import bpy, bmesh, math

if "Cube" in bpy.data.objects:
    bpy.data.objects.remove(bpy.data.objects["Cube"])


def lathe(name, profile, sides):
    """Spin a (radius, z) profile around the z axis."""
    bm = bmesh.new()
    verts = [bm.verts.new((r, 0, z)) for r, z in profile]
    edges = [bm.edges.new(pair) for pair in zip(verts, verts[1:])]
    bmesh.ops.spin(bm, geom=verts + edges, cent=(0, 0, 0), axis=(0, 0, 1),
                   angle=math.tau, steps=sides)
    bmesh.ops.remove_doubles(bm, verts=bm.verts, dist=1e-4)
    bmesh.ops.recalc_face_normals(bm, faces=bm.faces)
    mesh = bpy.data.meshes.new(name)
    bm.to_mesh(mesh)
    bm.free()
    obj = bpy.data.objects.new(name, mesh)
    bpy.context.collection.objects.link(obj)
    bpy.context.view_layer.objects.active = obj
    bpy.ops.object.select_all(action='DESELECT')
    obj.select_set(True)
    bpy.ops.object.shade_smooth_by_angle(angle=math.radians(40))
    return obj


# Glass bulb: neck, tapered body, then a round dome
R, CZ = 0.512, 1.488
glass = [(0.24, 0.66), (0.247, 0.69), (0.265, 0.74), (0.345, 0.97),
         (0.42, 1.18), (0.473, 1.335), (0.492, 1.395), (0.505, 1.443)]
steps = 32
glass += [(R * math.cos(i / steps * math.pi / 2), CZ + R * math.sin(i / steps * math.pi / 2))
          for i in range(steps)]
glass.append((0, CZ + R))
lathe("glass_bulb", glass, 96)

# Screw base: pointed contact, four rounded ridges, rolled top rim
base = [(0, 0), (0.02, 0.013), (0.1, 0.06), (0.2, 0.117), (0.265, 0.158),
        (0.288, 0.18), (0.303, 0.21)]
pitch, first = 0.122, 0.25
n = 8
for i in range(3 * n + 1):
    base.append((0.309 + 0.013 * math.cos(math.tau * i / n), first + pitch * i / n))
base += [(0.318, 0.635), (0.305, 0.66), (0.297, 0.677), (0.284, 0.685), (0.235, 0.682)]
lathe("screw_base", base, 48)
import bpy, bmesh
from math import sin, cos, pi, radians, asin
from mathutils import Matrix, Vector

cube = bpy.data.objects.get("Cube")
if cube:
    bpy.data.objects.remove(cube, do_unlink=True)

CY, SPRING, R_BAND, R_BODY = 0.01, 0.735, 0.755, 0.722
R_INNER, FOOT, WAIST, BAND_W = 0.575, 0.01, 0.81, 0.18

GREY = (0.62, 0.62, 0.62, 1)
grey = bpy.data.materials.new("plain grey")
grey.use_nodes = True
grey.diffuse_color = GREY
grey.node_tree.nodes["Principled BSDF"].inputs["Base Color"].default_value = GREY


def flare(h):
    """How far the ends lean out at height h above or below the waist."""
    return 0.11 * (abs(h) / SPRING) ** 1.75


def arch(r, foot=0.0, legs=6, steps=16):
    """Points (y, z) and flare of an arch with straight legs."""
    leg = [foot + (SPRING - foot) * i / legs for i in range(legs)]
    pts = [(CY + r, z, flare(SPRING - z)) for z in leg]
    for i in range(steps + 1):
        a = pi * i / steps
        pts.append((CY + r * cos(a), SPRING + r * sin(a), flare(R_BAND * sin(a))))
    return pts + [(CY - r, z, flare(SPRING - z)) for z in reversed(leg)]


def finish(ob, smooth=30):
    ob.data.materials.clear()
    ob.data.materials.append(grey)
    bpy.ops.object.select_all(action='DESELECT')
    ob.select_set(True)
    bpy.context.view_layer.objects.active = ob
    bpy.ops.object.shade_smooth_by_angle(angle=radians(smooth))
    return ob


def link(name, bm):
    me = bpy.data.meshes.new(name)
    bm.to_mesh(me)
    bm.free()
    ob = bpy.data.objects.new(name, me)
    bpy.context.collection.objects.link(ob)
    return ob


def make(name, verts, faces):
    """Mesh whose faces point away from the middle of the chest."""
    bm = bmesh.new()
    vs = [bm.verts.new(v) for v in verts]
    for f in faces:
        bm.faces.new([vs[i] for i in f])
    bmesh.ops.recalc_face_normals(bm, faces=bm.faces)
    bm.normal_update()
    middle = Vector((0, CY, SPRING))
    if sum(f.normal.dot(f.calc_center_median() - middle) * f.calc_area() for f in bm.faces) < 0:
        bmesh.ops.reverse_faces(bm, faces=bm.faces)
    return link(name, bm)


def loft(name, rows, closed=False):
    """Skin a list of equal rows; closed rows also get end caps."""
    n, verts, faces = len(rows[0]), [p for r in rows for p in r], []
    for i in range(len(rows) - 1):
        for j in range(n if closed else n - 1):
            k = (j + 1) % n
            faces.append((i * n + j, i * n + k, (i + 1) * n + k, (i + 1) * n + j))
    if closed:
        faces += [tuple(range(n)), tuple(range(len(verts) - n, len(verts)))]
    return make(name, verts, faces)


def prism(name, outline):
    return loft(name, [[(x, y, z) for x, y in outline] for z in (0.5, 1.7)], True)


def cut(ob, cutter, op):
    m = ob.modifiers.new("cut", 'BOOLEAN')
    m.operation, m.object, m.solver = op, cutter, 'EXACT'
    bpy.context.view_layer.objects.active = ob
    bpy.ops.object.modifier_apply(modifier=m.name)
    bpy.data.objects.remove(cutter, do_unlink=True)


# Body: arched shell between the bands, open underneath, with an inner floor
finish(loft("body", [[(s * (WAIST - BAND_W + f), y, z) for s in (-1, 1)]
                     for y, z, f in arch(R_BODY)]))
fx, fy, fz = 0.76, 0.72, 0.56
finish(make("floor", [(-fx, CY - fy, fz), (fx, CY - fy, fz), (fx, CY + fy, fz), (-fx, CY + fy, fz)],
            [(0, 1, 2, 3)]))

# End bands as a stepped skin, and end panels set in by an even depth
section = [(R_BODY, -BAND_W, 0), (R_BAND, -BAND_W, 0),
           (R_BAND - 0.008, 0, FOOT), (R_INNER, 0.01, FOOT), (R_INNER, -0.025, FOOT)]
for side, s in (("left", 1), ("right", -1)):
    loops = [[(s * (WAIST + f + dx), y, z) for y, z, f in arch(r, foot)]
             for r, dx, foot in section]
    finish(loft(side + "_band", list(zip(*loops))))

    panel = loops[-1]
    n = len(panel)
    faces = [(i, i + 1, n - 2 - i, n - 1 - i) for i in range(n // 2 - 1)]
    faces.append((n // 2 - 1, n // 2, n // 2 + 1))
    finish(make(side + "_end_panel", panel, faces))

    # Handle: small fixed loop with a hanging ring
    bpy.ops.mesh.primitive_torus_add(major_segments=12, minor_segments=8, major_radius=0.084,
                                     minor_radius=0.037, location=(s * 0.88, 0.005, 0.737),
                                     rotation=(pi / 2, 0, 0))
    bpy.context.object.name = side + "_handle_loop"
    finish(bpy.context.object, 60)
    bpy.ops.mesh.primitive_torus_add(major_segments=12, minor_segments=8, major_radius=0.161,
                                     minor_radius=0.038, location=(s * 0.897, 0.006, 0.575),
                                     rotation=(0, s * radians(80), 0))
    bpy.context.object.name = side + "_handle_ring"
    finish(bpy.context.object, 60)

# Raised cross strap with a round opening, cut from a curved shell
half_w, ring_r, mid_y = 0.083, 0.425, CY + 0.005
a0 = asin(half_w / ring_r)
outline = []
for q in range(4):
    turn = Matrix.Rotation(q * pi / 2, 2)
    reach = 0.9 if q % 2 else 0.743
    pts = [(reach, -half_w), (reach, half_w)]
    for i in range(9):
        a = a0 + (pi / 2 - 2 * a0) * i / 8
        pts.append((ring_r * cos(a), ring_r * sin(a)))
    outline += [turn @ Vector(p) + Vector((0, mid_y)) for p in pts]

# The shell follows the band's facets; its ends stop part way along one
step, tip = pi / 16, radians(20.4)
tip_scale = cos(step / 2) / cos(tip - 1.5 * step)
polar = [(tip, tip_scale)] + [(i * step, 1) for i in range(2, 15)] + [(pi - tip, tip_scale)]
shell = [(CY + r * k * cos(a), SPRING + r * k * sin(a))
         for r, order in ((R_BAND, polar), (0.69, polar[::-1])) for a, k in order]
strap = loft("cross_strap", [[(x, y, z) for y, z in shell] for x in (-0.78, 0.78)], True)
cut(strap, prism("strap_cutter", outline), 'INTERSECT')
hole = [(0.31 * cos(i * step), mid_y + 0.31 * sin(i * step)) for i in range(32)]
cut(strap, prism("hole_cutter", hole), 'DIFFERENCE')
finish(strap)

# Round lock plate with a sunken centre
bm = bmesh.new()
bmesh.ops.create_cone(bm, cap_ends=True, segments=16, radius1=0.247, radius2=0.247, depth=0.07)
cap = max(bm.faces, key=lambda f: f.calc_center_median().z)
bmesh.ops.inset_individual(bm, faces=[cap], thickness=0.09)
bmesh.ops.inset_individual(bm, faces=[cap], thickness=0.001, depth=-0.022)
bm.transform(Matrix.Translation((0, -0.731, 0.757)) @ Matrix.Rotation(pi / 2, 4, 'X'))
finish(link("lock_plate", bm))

### Prompt
Repeat the lines from the first one in the records through the line containing "bpy.context.collection.objects.link(obj)", exactly as written, and nothing else.

### Reply
import bpy, bmesh, math

if "Cube" in bpy.data.objects:
    bpy.data.objects.remove(bpy.data.objects["Cube"])


def lathe(name, profile, sides):
    """Spin a (radius, z) profile around the z axis."""
    bm = bmesh.new()
    verts = [bm.verts.new((r, 0, z)) for r, z in profile]
    edges = [bm.edges.new(pair) for pair in zip(verts, verts[1:])]
    bmesh.ops.spin(bm, geom=verts + edges, cent=(0, 0, 0), axis=(0, 0, 1),
                   angle=math.tau, steps=sides)
    bmesh.ops.remove_doubles(bm, verts=bm.verts, dist=1e-4)
    bmesh.ops.recalc_face_normals(bm, faces=bm.faces)
    mesh = bpy.data.meshes.new(name)
    bm.to_mesh(mesh)
    bm.free()
    obj = bpy.data.objects.new(name, mesh)
    bpy.context.collection.objects.link(obj)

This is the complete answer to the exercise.